> [Problem]: Repeat nothing but the lines below running from the one containing "# Recessed octagonal panels on both sides" to the one containing "k * math.pi))". Keep both end lines.

===== The input

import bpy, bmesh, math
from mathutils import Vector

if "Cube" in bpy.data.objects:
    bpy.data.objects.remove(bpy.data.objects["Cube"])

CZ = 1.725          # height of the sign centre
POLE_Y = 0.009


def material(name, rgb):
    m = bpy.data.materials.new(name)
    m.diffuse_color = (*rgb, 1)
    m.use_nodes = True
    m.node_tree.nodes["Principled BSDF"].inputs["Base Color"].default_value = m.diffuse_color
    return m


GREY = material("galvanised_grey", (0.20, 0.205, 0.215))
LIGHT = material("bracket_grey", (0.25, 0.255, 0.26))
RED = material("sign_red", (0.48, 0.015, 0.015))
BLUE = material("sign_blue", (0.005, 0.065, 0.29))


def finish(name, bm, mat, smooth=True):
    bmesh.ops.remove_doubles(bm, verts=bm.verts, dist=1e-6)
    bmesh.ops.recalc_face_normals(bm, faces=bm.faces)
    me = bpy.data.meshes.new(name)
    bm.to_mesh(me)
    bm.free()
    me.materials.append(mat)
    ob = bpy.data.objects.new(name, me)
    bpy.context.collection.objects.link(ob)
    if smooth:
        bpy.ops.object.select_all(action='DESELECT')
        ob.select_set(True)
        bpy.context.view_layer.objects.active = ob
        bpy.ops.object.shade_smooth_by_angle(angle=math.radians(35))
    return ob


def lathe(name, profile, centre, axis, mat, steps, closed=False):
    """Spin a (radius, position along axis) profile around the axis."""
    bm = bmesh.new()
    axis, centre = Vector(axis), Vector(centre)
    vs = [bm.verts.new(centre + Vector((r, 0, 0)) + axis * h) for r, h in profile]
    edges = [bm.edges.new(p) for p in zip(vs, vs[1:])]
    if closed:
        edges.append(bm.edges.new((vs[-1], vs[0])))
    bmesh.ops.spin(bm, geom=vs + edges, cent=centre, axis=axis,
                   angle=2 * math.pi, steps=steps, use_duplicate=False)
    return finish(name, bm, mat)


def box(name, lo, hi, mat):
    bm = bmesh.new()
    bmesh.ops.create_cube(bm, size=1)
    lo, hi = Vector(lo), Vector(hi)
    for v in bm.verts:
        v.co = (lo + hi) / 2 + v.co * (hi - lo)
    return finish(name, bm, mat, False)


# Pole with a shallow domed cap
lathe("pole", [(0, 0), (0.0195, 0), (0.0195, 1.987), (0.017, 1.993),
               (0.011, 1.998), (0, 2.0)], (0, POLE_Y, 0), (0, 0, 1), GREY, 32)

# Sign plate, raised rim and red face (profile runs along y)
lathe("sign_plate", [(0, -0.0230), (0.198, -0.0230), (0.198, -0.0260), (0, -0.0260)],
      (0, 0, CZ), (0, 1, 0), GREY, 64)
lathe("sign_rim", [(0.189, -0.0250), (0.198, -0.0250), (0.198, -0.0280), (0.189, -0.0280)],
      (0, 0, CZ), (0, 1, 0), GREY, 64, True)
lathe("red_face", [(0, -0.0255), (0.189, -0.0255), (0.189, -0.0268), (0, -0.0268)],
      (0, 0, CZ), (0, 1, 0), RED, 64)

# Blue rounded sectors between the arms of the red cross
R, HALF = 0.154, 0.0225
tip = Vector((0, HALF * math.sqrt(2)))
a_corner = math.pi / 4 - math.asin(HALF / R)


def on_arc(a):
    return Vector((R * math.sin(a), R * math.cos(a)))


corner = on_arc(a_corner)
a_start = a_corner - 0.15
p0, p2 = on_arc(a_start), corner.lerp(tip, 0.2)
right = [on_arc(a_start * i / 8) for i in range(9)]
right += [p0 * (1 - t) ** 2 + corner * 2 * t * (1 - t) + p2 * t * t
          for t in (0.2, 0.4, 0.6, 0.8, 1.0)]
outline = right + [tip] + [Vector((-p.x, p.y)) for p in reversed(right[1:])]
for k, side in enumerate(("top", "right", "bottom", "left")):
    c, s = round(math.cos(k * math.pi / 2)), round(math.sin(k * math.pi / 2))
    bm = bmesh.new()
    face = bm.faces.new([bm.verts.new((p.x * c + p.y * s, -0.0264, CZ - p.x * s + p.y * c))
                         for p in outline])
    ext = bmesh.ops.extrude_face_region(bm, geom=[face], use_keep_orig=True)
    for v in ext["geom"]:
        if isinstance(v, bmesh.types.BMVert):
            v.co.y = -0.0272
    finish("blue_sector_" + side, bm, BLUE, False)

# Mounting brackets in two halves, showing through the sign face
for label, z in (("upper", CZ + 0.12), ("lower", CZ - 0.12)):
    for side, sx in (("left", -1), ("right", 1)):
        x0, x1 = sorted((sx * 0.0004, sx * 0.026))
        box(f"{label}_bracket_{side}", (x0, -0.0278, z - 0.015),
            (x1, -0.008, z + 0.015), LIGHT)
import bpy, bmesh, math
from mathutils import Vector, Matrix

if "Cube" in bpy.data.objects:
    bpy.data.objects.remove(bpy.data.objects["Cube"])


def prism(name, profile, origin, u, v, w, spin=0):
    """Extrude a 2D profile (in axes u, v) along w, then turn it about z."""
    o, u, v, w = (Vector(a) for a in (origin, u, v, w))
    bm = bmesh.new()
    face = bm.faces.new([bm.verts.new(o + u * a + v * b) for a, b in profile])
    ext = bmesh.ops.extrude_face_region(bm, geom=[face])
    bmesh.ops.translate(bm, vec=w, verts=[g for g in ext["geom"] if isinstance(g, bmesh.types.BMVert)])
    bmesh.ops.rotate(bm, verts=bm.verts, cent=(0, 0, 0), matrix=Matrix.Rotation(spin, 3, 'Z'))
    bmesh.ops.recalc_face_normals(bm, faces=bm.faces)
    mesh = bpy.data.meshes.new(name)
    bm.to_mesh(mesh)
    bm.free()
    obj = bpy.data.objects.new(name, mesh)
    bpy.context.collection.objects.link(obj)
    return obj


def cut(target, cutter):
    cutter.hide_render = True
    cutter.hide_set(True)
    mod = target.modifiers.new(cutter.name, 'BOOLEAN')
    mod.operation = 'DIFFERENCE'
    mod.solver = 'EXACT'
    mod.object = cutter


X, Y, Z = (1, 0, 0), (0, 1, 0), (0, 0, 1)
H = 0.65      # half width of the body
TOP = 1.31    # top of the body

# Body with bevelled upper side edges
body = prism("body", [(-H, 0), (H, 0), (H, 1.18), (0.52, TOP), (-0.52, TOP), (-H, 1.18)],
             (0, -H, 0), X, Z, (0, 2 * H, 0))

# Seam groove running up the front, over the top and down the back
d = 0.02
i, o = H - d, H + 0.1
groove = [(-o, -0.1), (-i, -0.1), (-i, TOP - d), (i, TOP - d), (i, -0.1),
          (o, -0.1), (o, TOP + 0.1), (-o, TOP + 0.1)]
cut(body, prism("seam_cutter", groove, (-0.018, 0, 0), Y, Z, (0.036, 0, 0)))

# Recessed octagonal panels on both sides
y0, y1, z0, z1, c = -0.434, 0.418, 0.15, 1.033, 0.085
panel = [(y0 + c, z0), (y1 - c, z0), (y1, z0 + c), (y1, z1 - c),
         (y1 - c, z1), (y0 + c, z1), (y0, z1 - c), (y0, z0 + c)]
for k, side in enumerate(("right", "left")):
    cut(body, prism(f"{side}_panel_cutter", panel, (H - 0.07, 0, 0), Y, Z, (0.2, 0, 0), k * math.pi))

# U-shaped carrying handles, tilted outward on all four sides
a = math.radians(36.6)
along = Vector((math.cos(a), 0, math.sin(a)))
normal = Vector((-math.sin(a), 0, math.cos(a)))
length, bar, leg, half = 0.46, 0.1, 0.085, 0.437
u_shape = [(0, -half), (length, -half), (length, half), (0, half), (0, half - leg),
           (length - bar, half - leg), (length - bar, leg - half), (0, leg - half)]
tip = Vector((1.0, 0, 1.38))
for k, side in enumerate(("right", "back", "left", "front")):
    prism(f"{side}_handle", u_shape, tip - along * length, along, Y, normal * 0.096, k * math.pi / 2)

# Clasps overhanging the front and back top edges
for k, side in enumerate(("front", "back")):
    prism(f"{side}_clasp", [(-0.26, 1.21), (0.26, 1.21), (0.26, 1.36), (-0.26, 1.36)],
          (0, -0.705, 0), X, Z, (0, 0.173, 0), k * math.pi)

==========

> [Exercise result]:
# Recessed octagonal panels on both sides
y0, y1, z0, z1, c = -0.434, 0.418, 0.15, 1.033, 0.085
panel = [(y0 + c, z0), (y1 - c, z0), (y1, z0 + c), (y1, z1 - c),
         (y1 - c, z1), (y0 + c, z1), (y0, z1 - c), (y0, z0 + c)]
for k, side in enumerate(("right", "left")):
    cut(body, prism(f"{side}_panel_cutter", panel, (H - 0.07, 0, 0), Y, Z, (0.2, 0, 0), k * math.pi))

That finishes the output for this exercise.